Breast implant size
Breast cup size can be pretty subjective. I think you are best off finding pictures of women similar to what you would like to be and consulting with a board certified plastic surgeon to discuss size rather then try to calculate it based on any formula. That way you will actually get what you want.
How Many CC's to go up 3 Cup Sizes with a 36 Band?
The larger the band size the more cc's are needed per cup size increment.
For example if you are a 32A and want to be a 32 B, C, D, you might go up 180, 275, and 375, respectively. If you are a 34A and want to be a 34 B,C,D, you might augment by 200-300, 300-400, and 425-500.
A 36A woman desiring to be a 36 B,C, or D, might add 280, 425, and 500 plus.
The most difficult thing is deciding how much more than 500 will be satisfactory for a particular woman. The idea of a D cup seems to mean "large or full". Since this is so subjective, sometimes the error is made in being too small, not enough volume.
All these numbers are highly influenced by the pre-existing breast volume and breast width. If a woman has a broader chest/breast base width measurement, she can have a larger,wider implant and may need that to look well-proportioned.
We use sizing bras and the full range of gel implants as sizers. Women can then easily tell what is pleasing to them. Often they are a bit inhibited by the sudden increase in volume and find that as they continue to try on implants, or think about it and return for another sizing session, that they want larger rather than smaller implants.
I point out the relationship between their breast base measurements and the actual size/width relationships of the implants to remind them to limit their augmentation to what fits their particular anatomy.

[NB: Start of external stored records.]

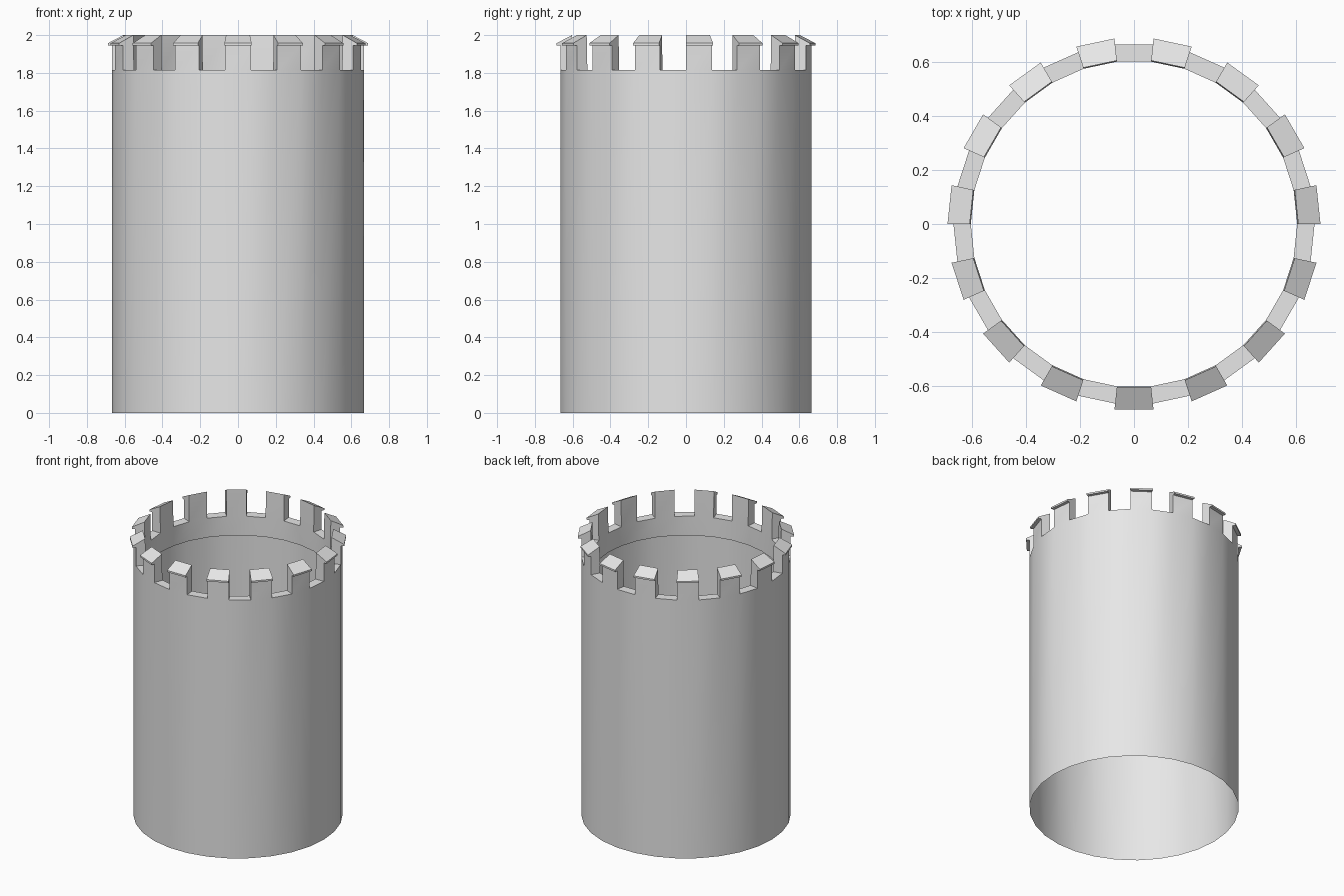
import bpy, bmesh
from math import sin, cos, radians

cube = bpy.data.objects.get("Cube")
if cube:
    bpy.data.objects.remove(cube)

SEGMENTS = 30
R_OUT, R_IN, R_LIP, R_PEAK = 0.667, 0.603, 0.689, 0.607
Z_INNER, Z_WALK, Z_LIP, Z_EAVE, Z_TOP = 1.68, 1.815, 1.945, 1.957, 2.0

stone = bpy.data.materials.new("light_grey_stone")
stone.use_nodes = True
stone.diffuse_color = (0.8, 0.8, 0.8, 1)
stone.node_tree.nodes["Principled BSDF"].inputs["Base Color"].default_value = (0.8, 0.8, 0.8, 1)

bm = bmesh.new()


def point(k, r, z):
    a = radians(264 + k * 360 / SEGMENTS)
    return bm.verts.new((r * cos(a), r * sin(a), z))


def ring(r, z):
    return [point(k, r, z) for k in range(SEGMENTS)]


base, outer = ring(R_OUT, 0), ring(R_OUT, Z_WALK)
inner, skirt = ring(R_IN, Z_WALK), ring(R_IN, Z_INNER)

# Sloping cap with a thin overhanging lip, from the outer face to the inner edge
cap = [(R_OUT, Z_LIP), (R_LIP, Z_LIP), (R_LIP, Z_EAVE), (R_PEAK, Z_TOP)]

for k in range(SEGMENTS):
    n = (k + 1) % SEGMENTS
    # Outer shell and short inner parapet wall
    bm.faces.new((base[k], base[n], outer[n], outer[k]))
    bm.faces.new((inner[k], inner[n], skirt[n], skirt[k]))
    if k % 2:
        # Gap floor between battlements
        bm.faces.new((outer[k], outer[n], inner[n], inner[k]))
    else:
        # Battlement block, flush with the walls
        left = [outer[k]] + [point(k, r, z) for r, z in cap] + [inner[k]]
        right = [outer[n]] + [point(n, r, z) for r, z in cap] + [inner[n]]
        for i in range(len(left) - 1):
            bm.faces.new((left[i], right[i], right[i + 1], left[i + 1]))
        bm.faces.new(left)
        bm.faces.new(right[::-1])

bmesh.ops.recalc_face_normals(bm, faces=bm.faces)
mesh = bpy.data.meshes.new("round_tower")
bm.to_mesh(mesh)
bm.free()
mesh.materials.append(stone)
tower = bpy.data.objects.new("round_tower", mesh)
bpy.context.collection.objects.link(tower)

# Smooth round walls, crisp battlement edges
bpy.ops.object.select_all(action="DESELECT")
tower.select_set(True)
bpy.context.view_layer.objects.active = tower
bpy.ops.object.shade_smooth_by_angle(angle=radians(25))
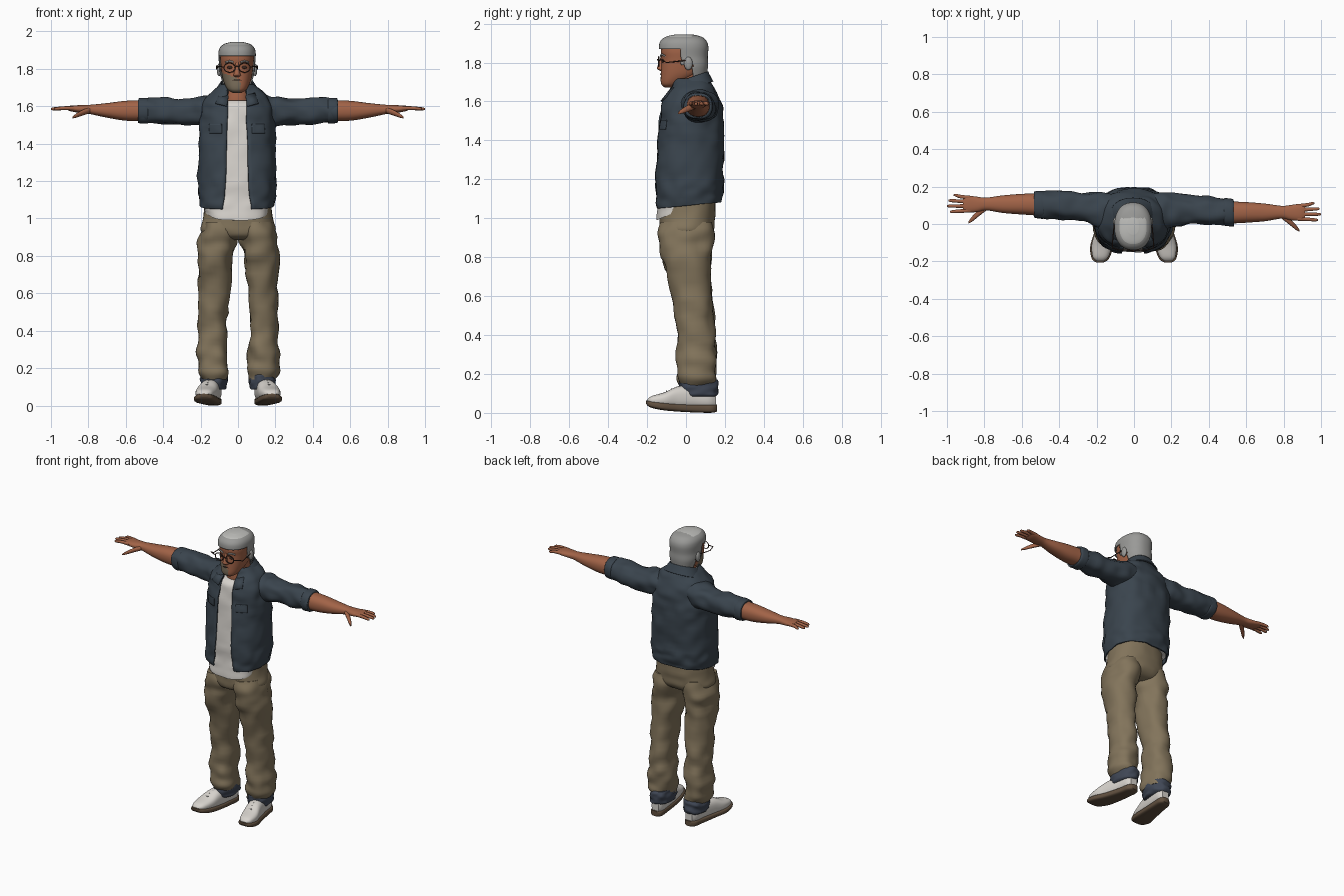
import bpy, bmesh, math
from mathutils import Vector, noise

if "Cube" in bpy.data.objects:
    bpy.data.objects.remove(bpy.data.objects["Cube"])


def material(name, r, g, b):
    m = bpy.data.materials.new(name)
    m.use_nodes = True
    m.diffuse_color = (r, g, b, 1)
    m.node_tree.nodes["Principled BSDF"].inputs["Base Color"].default_value = (r, g, b, 1)
    return m


JACKET = material("dark_jacket", .042, .058, .075)
DENIM = material("denim_cuff", .05, .062, .09)
KHAKI = material("khaki", .225, .175, .105)
SKIN = material("skin", .36, .125, .063)
HAIR = material("grey_hair", .32, .32, .31)
CROWN = material("pale_crown", .52, .52, .5)
WHITE = material("off_white", .68, .65, .61)
SOLE = material("brown_sole", .12, .08, .05)
BEARD = material("beard", .19, .15, .10)
FRAME = material("dark_frame", .05, .025, .018)


def finish(name, bm, mats, angle=50):
    mesh = bpy.data.meshes.new(name)
    bm.to_mesh(mesh)
    bm.free()
    ob = bpy.data.objects.new(name, mesh)
    bpy.context.collection.objects.link(ob)
    for m in mats:
        mesh.materials.append(m)
    bpy.ops.object.select_all(action='DESELECT')
    ob.select_set(True)
    bpy.context.view_layer.objects.active = ob
    bpy.ops.object.shade_smooth_by_angle(angle=math.radians(angle))
    return ob


def solidify(ob, thickness):
    mod = ob.modifiers.new("thickness", 'SOLIDIFY')
    mod.thickness, mod.offset = thickness, 0
    return ob


def resample(secs, step):
    # Smooth spline through the cross-section parameters
    out = []
    for i in range(len(secs) - 1):
        p0, p1, p2, p3 = (secs[max(0, min(len(secs) - 1, i + k))] for k in (-1, 0, 1, 2))
        for k in range(step):
            t = k / step
            out.append([b + .5 * t * (c - a + t * (2 * a - 5 * b + 4 * c - d + t * (3 * (b - c) + d - a)))
                        for a, b, c, d in zip(p0, p1, p2, p3)])
    return out + [list(secs[-1])]


def loft(name, secs, mats, axis='z', power=2.3, seg=32, step=6, side=1, arc=None,
         wrinkle=0, freq=14, warp=None, keep=None, rule=None, thick=0):
    # Section: position, centre a, centre b, radius a, radius b, optional half width of a front opening
    bm = bmesh.new()
    rows, opened = [], arc is not None or len(secs[0]) > 5
    for sec in resample(secs, step):
        t, ca, cb, ra, rb = sec[:5]
        start, end = arc or (-math.pi / 2, 1.5 * math.pi)
        if len(sec) > 5:
            gap = math.asin(min(1, (sec[5] / ra) ** (power / 2)))
            start, end = start + gap, end - gap
        row = []
        for j in range(seg + opened):
            th = start + (end - start) * j / seg
            c, s = math.cos(th), math.sin(th)
            a = math.copysign(abs(c) ** (2 / power), c)
            b = math.copysign(abs(s) ** (2 / power), s)

            def place(k):
                u, v = ca + ra * a * k, cb + rb * b * k
                return Vector({'z': (u * side, v, t), 'x': (t * side, u, v), 'y': (u * side, t, v)}[axis])
            p = place(1)
            if wrinkle:
                out = (p - place(.9)).normalized()
                p += out * noise.noise(Vector((p.x, p.y, p.z * 1.3)) * freq) * wrinkle
            row.append(bm.verts.new(warp(p) if warp else p))
        rows.append(row)
    for lo, hi in zip(rows, rows[1:]):
        for j in range(seg):
            k = (j + 1) % len(lo)
            bm.faces.new((lo[j], lo[k], hi[k], hi[j]))
    if not opened:
        bm.faces.new(rows[0][::-1])
        bm.faces.new(rows[-1])
        bmesh.ops.recalc_face_normals(bm, faces=bm.faces)
    if keep:
        drop = [f for f in bm.faces if not keep(f.calc_center_median())]
        bmesh.ops.delete(bm, geom=drop, context='FACES')
    if rule:
        for f in bm.faces:
            f.material_index = rule(f.calc_center_median())
    ob = finish(name, bm, mats)
    return solidify(ob, thick) if thick else ob


def ball(name, loc, scale, mat):
    bm = bmesh.new()
    bmesh.ops.create_uvsphere(bm, u_segments=16, v_segments=10, radius=1)
    bmesh.ops.scale(bm, vec=scale, verts=bm.verts)
    bmesh.ops.translate(bm, vec=loc, verts=bm.verts)
    return finish(name, bm, [mat])


def wire(name, pts, radius, mat, cyclic=False):
    cu = bpy.data.curves.new(name, 'CURVE')
    cu.dimensions, cu.bevel_depth, cu.bevel_resolution = '3D', radius, 1
    sp = cu.splines.new('POLY')
    sp.points.add(len(pts) - 1)
    for q, p in zip(sp.points, pts):
        q.co = (*p, 1)
    sp.use_cyclic_u = cyclic
    cu.materials.append(mat)
    ob = bpy.data.objects.new(name, cu)
    bpy.context.collection.objects.link(ob)


# Jacket body, open at the front, with a hem that rises to the back
jacket = [(1.05, -.005, .015, .193, .163, .075), (1.1, -.005, .015, .2, .17, .07),
          (1.2, -.005, .016, .205, .172, .06), (1.4, -.005, .024, .2, .166, .055),
          (1.52, -.005, .028, .195, .158, .05), (1.6, -.005, .027, .185, .148, .05),
          (1.65, -.005, .03, .16, .12, .05), (1.69, -.005, .03, .12, .095, .05),
          (1.715, -.005, .03, .09, .08, .045)]


def raise_hem(p):
    p.z += max(0, 1.2 - p.z) * .67 * (p.y + .15)
    return p


loft("jacket_body", jacket, [JACKET], power=2.5, seg=56, wrinkle=.012, warp=raise_hem, thick=.008)


# Shirt, longer at the front
def shirt_tail(p):
    p.z += max(0, 1.1 - p.z) * min(1, max(0, p.y + .15) * 4)
    return p


shirt = [(.99, -.005, 0, .175, .152), (1.03, -.005, .003, .18, .152)]
shirt += [(z, x, y, rx - .014, ry - .014) for z, x, y, rx, ry, _ in jacket[1:6]]
loft("shirt", shirt + [(1.63, -.005, .02, .12, .1)], [WHITE], power=2.5, seg=48, wrinkle=.008, warp=shirt_tail)


# Collar, sloping down to the front
def tilt(p):
    p.z += (p.y - .06) * .35
    return p


loft("collar", [(1.675, -.005, .025, .125, .112, .055), (1.7, -.005, .025, .108, .1, .05),
                (1.735, -.005, .025, .085, .085, .045)], [JACKET], seg=40, warp=tilt, thick=.008)
for s, label in ((1, "left"), (-1, "right")):
    bm = bmesh.new()
    flap = [(.045, -.085, 1.655), (.095, -.06, 1.67), (.115, -.112, 1.615), (.055, -.128, 1.6)]
    bm.faces.new([bm.verts.new((x * s - .005, y, z)) for x, y, z in flap])
    solidify(finish(label + "_collar_flap", bm, [JACKET]), .008)
    mid = -math.pi / 2
    loft(label + "_chest_pocket", [(1.455, -.005, .026, .203, .168), (1.505, -.005, .028, .201, .165)], [JACKET],
         power=2.5, seg=10, arc=tuple(sorted((mid + s * .32, mid + s * .75))), wrinkle=.012, thick=.006)

# Trousers
loft("trouser_seat", [(.885, 0, 0, .07, .07), (.9, 0, 0, .16, .115), (.935, 0, .003, .2, .138),
                      (1, 0, .006, .188, .142), (1.1, 0, .012, .175, .14)], [KHAKI], seg=48, wrinkle=.006)

for s, label in ((1, "left"), (-1, "right")):
    def drift(p, s=s):
        p.y -= s * .022 * min(1, max(0, abs(p.x) - .15) / .4)
        return p

    loft(label + "_trouser_leg", [(.14, .125, .055, .066, .09), (.19, .133, .055, .08, .1), (.27, .14, .053, .085, .1),
                                  (.4, .134, .052, .072, .1), (.6, .13, .03, .082, .1), (.8, .122, .003, .093, .126),
                                  (.9, .106, 0, .1, .137), (.98, .095, .003, .088, .13)],
         [KHAKI], side=s, wrinkle=.02, freq=11)
    loft(label + "_rolled_cuff", [(.085, .13, .065, .058, .085), (.1, .13, .065, .068, .098),
                                  (.15, .127, .065, .07, .1), (.175, .127, .06, .06, .09)], [DENIM],
         side=s, wrinkle=.012, freq=25)

    # Shoes
    loft(label + "_shoe_sole", [(-.205, .182, .055, .02, .008), (-.185, .18, .045, .046, .016),
                                (-.12, .172, .034, .062, .02), (-.03, .153, .026, .055, .02),
                                (.08, .136, .022, .046, .021), (.135, .13, .022, .042, .021),
                                (.16, .128, .025, .022, .018)], [SOLE], axis='y', power=3.5, side=s)
    loft(label + "_shoe_upper", [(-.198, .181, .062, .018, .008), (-.175, .179, .063, .042, .024),
                                 (-.11, .17, .068, .056, .038), (-.04, .154, .078, .052, .058),
                                 (.05, .138, .08, .046, .06), (.12, .13, .075, .042, .055),
                                 (.153, .128, .068, .026, .04)], [WHITE], axis='y', power=2.5, side=s)
    for k in range(3):
        y, z = -.1 + k * .025, .112 + k * .01
        wire(label + "_shoe_lace", [((.135 - k * .003) * s, y, z - .012), ((.166 - k * .005) * s, y, z),
                                    ((.198 - k * .006) * s, y, z - .012)], .003, HAIR)

    # Sleeve with a turned cuff
    loft(label + "_sleeve", [(.1, .06, 1.585, .1, .07), (.15, .065, 1.58, .1, .08), (.2, .075, 1.576, .094, .077),
                             (.3, .085, 1.569, .077, .07), (.4, .085, 1.575, .074, .073),
                             (.52, .083, 1.577, .068, .063), (.535, .083, 1.577, .06, .056)], [JACKET],
         axis='x', side=s, wrinkle=.014, warp=drift)
    loft(label + "_sleeve_cuff", [(.48, .083, 1.576, .069, .066), (.488, .083, 1.576, .074, .069),
                                  (.525, .083, 1.577, .072, .067), (.533, .083, 1.577, .066, .062)], [JACKET],
         axis='x', side=s, warp=drift, step=3)

    # Forearm, palm and fingers
    loft(label + "_forearm_and_palm", [(.5, .083, 1.577, .06, .056), (.6, .084, 1.576, .055, .053),
                                       (.7, .084, 1.578, .047, .039), (.79, .085, 1.583, .034, .025),
                                       (.84, .083, 1.585, .041, .021), (.89, .085, 1.588, .045, .016),
                                       (.915, .087, 1.59, .038, .009)],
         [SKIN], axis='x', side=s, warp=drift)
    for finger, y, tip, spread in (("index", .05, .985, -.006), ("middle", .074, 1, .0),
                                   ("ring", .097, .993, .006), ("little", .118, .965, .014)):
        loft(label + "_" + finger + "_finger", [(.875, y, 1.589, .011, .011), (.93, y + spread / 2, 1.59, .01, .01),
                                                (tip - .012, y + spread, 1.586, .008, .008),
                                                (tip, y + spread, 1.585, .003, .003)],
             [SKIN], axis='x', seg=10, step=3, side=s, warp=drift)
    loft(label + "_thumb", [(.79, .07, 1.58, .02, .016), (.83, .037, 1.566, .018, .015),
                            (.865, .005, 1.55, .014, .011), (.885, -.014, 1.54, .005, .005)],
         [SKIN], axis='x', seg=12, step=3, side=s, warp=drift)

    # Ears, eyes, brows and glasses
    ball(label + "_ear", (s * .096 - .005, .012, 1.795), (.012, .022, .034), HAIR)
    ball(label + "_eye", (s * .038 - .005, -.118, 1.808), (.015, .008, .008), FRAME)
    wire(label + "_brow", [(s * x - .005, y, z) for x, y, z in
                           ((.018, -.13, 1.835), (.04, -.125, 1.842), (.062, -.109, 1.834))], .005, HAIR)
    rim = [(s * .04 - .005 + .03 * math.cos(a), -.14, 1.806 + .025 * math.sin(a))
           for a in (k * math.pi / 10 for k in range(20))]
    wire(label + "_glasses_rim", rim, .003, FRAME, True)
    wire(label + "_glasses_arm", [(s * .07 - .005, -.14, 1.81), (s * .11 - .005, -.128, 1.815),
                                  (s * .11 - .005, -.1, 1.8), (s * .1 - .005, .01, 1.812)], .003, FRAME)

wire("glasses_bridge", [(-.015, -.14, 1.81), (-.005, -.147, 1.815), (.005, -.14, 1.81)], .003, FRAME)

# Neck, face, nose and mouth
loft("neck", [(1.58, -.005, .025, .075, .085), (1.64, -.005, .02, .07, .082), (1.7, -.005, .018, .064, .076),
              (1.78, -.005, .01, .06, .07)], [SKIN])
loft("head", [(1.672, -.005, -.085, .025, .025), (1.685, -.005, -.075, .046, .05), (1.705, -.005, -.06, .06, .07),
              (1.74, -.005, -.03, .075, .099), (1.78, -.005, -.018, .083, .109), (1.82, -.005, -.016, .087, .109),
              (1.86, -.005, -.015, .09, .114), (1.9, -.005, -.013, .083, .106), (1.925, -.005, -.012, .05, .06)],
     [SKIN, BEARD], seg=48, rule=lambda c: int(c.x < .012 and c.y < -.02 and c.z < 1.75 - .35 * c.x))
loft("nose", [(1.757, -.005, -.12, .012, .012), (1.765, -.005, -.124, .02, .021), (1.775, -.005, -.125, .017, .023),
              (1.81, -.005, -.12, .01, .017), (1.835, -.005, -.118, .009, .01)], [SKIN], seg=16)
wire("mouth", [(-.03, -.122, 1.738), (-.005, -.13, 1.741), (.02, -.122, 1.738)], .004, FRAME)

# Hair shell with temples and nape
loft("hair", [(1.715, -.005, .02, .072, .08), (1.78, -.005, .004, .092, .106), (1.83, -.005, -.011, .094, .12),
              (1.88, -.005, -.012, .097, .124), (1.91, -.005, -.013, .09, .115), (1.93, -.005, -.012, .068, .09),
              (1.941, -.005, -.01, .03, .045)], [HAIR, CROWN], seg=64, step=8,
     keep=lambda c: c.z > 1.868 or c.y > .035 or (c.y > -.025 and c.z > 1.79),
     rule=lambda c: int(c.z > 1.927 and c.y < .03), thick=.006)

We now have a number of implant types that can be chosen to give a customized augmentation. These include the various width/height/projection combinations of the Sientra highly-cohesive form stable gel implants (gummy bears), and the Mentor and Allergan moderate profile (moderate plus for Mentor) and high-profile implants.
Breast Implant Volume for Three Cup Size Change
There is no exact mathematical formula that translates implant volume to bra cup sizes. At best only general rules apply such as 150cc to 200cc per cup size. But this will also depend on one's chest sizes and breast base diameters. I am assuming based on your question that you are an A and want to be full D cup. At your height and weight that should put you in the range of a 500cc to 600cc implant. Whether that is appropriate for your chest size and the look you want can not be determined based on this discussion only.
How to Estimate Cup Size: A Guide
Many patients want to know how large of an implant is required to enlarge the breasts to a certain cup size. A good rule of thumb for a woman with a 36 inch chest is that about 200cc- 225cc will enlarge one cup on average. To increase by 3 cup sizes, a very large implant will be required. Patients should be careful when requesting oversized implants as they are heavy and often drop significantly over time. Think about the long term, what looks good on your body, and what will stay perky the longest. Consult several plastic surgeons for their input. Good luck!
These answers are for educational purposes and should not be relied upon as a substitute for medical advice you may receive from your physician. If you have a medical emergency, please call 911. These answers do not constitute or initiate a patient/doctor relationship.